= Task requirements =
Determine how many lines in the entries contain the word "finish", and give that number with no other text.

Stored data

┄┄┄┄┄┄

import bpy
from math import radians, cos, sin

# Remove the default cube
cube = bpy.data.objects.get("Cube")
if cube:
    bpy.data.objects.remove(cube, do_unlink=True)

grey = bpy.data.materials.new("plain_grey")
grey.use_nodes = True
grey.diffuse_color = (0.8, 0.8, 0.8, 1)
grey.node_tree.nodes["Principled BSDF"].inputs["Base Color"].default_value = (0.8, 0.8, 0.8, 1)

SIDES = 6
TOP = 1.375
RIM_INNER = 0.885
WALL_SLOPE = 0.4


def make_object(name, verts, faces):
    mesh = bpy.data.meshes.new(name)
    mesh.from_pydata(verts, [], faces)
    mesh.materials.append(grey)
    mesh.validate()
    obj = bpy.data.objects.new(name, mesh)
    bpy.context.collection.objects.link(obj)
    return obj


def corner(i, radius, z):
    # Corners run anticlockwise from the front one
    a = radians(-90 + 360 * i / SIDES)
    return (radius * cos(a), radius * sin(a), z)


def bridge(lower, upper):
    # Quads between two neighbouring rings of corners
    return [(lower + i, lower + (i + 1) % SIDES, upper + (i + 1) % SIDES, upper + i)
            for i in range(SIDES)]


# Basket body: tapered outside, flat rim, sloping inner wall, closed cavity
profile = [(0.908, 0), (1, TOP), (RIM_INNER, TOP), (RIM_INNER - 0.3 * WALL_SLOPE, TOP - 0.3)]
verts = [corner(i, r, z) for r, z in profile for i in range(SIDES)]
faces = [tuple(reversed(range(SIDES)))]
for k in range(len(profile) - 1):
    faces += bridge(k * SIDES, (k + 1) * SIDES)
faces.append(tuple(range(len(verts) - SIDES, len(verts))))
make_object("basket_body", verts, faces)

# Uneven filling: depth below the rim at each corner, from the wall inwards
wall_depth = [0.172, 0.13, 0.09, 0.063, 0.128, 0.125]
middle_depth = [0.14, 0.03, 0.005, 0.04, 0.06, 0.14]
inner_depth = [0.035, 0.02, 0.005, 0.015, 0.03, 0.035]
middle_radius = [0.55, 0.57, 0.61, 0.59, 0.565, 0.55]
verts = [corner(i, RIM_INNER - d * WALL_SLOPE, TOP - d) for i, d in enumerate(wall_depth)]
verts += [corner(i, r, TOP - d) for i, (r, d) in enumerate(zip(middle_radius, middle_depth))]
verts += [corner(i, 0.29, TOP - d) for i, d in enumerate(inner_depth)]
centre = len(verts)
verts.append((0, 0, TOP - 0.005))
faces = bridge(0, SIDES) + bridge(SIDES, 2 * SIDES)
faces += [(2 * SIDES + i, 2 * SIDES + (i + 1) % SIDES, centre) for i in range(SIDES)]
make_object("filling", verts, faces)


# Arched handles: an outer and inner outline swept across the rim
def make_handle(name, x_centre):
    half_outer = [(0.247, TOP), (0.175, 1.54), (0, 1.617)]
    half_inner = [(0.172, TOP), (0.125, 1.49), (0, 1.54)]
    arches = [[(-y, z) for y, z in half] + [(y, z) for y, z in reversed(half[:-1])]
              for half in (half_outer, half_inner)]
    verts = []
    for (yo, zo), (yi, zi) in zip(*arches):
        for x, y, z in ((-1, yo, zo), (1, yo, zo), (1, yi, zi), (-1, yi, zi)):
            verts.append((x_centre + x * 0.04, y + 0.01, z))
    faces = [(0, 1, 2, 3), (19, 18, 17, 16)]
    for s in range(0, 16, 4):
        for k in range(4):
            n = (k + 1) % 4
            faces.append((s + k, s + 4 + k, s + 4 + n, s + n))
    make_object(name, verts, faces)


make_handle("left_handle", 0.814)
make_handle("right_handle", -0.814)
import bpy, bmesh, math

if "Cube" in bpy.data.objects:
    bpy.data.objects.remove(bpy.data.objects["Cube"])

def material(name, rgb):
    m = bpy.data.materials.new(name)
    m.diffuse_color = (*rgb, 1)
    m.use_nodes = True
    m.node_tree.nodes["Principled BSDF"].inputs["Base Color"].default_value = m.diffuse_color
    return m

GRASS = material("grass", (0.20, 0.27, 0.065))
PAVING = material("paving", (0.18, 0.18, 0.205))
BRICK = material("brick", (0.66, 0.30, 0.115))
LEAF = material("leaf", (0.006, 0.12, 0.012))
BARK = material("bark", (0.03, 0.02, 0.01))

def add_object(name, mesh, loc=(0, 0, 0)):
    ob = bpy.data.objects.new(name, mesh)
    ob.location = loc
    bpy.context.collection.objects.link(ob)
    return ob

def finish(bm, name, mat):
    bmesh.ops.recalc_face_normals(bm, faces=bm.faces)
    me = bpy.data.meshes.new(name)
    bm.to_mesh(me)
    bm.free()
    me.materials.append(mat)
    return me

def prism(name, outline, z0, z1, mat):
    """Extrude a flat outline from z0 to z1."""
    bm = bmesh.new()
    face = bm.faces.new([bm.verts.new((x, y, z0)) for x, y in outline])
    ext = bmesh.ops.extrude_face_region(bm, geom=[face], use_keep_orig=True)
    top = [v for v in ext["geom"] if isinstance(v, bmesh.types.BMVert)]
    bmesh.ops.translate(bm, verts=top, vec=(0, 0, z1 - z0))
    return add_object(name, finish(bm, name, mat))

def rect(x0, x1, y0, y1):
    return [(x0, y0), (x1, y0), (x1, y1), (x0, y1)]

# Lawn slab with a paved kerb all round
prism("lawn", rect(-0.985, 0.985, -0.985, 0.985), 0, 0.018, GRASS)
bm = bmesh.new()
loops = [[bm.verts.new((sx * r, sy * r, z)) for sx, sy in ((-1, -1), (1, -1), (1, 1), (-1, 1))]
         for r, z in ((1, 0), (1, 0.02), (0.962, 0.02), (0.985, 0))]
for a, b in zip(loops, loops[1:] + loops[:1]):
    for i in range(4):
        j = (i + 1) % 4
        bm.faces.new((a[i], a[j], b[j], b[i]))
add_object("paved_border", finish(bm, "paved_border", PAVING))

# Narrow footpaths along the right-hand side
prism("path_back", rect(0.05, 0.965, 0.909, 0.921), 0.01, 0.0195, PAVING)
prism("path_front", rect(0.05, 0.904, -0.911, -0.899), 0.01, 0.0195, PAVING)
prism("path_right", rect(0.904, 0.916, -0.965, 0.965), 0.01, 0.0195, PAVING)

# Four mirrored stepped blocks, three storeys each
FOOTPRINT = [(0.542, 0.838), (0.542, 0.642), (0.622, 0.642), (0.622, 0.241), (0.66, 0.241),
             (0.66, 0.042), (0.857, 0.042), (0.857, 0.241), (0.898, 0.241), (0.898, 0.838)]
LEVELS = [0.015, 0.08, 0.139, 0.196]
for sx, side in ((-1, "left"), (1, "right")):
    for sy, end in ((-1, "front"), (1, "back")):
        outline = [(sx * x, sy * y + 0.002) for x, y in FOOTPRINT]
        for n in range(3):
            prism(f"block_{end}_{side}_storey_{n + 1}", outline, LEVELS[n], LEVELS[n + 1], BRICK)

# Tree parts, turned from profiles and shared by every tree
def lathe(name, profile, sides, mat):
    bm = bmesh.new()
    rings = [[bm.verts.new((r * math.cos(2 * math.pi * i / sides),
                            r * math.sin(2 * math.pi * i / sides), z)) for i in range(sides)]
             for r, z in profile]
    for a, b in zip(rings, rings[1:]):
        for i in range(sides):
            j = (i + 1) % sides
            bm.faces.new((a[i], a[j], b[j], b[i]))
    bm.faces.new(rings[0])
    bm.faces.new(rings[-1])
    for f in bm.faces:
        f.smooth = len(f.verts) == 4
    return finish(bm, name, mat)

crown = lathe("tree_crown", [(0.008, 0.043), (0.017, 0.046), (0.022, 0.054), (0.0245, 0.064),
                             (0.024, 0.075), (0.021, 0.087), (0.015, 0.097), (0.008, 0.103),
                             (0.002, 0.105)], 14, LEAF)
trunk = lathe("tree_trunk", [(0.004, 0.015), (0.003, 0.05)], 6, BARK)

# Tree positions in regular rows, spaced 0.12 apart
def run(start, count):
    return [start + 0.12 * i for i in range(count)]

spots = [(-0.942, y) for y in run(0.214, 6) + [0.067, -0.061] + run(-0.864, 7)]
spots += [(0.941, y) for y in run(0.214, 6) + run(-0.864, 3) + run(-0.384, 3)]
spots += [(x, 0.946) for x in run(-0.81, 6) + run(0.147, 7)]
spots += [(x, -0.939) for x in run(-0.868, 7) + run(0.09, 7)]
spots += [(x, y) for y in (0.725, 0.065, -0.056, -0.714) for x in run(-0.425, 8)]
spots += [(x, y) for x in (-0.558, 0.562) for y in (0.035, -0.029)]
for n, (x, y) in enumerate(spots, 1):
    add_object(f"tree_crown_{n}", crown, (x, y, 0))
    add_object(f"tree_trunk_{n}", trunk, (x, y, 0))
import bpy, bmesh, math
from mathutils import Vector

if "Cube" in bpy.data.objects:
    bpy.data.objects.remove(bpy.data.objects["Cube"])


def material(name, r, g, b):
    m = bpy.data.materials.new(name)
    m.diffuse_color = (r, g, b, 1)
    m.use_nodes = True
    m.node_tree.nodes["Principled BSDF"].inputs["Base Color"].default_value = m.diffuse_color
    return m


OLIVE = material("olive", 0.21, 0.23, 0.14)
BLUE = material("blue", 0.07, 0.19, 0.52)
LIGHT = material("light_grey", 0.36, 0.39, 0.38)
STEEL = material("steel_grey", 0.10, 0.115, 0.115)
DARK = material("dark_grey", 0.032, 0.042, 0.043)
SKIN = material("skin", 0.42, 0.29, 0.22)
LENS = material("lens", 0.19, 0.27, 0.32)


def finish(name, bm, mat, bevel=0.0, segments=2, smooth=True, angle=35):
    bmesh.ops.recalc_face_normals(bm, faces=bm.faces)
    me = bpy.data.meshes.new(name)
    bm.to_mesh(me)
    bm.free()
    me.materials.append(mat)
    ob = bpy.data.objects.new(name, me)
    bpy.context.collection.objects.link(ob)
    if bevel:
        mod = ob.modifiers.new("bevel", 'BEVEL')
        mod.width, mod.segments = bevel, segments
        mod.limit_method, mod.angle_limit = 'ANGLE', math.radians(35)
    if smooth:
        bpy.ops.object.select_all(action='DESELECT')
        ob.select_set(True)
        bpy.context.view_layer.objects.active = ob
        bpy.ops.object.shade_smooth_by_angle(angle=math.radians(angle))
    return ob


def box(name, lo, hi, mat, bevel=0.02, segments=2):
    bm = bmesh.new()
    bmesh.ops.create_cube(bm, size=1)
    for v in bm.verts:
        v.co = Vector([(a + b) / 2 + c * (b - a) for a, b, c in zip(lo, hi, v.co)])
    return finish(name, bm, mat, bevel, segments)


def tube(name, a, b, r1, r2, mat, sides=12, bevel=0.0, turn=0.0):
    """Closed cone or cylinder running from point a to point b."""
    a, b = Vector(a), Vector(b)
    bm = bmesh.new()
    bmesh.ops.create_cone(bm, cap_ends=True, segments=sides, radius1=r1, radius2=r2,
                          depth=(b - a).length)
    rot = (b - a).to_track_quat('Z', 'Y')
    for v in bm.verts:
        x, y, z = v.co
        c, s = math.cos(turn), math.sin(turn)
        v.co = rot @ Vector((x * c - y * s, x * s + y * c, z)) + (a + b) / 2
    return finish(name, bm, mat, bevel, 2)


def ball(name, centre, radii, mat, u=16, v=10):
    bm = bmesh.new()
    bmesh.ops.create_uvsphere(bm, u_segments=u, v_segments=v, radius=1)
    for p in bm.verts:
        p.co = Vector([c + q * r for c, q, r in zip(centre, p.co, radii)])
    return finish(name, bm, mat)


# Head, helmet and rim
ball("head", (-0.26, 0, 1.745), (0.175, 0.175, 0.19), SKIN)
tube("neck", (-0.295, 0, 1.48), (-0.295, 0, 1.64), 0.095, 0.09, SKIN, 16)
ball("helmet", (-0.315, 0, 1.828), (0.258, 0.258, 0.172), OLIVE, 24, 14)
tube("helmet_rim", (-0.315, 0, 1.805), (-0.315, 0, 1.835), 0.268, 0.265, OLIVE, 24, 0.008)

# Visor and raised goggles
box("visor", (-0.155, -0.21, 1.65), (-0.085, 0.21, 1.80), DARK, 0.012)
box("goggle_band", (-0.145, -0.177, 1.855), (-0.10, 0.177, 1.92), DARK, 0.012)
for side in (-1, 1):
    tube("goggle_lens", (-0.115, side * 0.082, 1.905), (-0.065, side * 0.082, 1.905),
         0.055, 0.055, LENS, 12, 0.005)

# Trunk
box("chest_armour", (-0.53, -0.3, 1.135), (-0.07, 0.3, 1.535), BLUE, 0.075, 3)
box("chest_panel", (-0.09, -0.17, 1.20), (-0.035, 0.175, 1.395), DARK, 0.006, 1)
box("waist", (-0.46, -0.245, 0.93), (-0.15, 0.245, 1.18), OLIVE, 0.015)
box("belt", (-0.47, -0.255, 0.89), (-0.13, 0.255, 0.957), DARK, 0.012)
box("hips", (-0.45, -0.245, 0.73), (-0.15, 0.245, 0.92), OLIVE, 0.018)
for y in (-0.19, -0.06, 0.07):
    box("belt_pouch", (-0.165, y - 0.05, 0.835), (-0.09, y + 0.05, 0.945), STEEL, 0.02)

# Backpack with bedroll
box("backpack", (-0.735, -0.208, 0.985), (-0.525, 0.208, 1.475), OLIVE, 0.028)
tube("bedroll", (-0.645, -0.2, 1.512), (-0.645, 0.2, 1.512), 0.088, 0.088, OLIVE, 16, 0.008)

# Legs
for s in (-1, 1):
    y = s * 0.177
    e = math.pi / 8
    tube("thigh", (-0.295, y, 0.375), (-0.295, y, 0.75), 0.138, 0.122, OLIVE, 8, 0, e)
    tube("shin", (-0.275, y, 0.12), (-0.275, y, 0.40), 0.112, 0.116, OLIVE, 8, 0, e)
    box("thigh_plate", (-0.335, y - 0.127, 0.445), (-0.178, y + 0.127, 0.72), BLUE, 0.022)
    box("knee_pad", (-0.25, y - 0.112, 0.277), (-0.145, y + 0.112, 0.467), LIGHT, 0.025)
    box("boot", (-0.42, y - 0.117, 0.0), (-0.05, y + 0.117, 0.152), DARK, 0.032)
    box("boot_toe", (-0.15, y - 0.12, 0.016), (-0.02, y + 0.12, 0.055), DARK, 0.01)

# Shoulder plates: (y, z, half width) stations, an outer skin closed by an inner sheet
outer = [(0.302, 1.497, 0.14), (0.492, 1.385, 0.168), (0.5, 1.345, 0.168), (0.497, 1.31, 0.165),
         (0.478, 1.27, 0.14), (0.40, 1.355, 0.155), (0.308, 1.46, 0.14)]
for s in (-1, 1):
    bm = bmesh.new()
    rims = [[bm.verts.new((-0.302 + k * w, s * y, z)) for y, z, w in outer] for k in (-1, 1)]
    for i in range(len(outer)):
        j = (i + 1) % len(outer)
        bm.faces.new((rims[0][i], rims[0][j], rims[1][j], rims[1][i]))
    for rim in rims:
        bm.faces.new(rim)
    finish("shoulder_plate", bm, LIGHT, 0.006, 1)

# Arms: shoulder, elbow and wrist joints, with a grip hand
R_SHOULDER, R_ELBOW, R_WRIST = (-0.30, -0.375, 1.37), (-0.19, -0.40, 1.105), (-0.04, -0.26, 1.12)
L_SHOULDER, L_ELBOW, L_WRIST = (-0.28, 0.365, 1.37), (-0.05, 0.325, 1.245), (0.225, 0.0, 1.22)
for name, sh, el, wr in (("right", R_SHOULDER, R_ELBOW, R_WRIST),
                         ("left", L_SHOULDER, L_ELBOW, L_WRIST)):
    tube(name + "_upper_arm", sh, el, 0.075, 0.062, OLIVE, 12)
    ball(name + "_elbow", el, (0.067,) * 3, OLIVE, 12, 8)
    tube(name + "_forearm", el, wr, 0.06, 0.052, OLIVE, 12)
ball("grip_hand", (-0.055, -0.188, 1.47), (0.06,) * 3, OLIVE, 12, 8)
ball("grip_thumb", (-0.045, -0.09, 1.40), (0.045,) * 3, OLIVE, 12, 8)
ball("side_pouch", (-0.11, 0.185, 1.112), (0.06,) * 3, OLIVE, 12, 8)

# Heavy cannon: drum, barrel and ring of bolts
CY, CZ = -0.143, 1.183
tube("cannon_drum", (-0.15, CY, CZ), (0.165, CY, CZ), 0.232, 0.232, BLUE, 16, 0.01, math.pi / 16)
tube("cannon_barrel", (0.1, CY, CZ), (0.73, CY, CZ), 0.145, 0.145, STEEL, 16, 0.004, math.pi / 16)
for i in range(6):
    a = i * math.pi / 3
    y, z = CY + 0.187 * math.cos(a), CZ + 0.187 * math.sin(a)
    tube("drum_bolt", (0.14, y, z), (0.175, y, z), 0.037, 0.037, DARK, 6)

┄┄┄┄┄┄

= Answer area =
9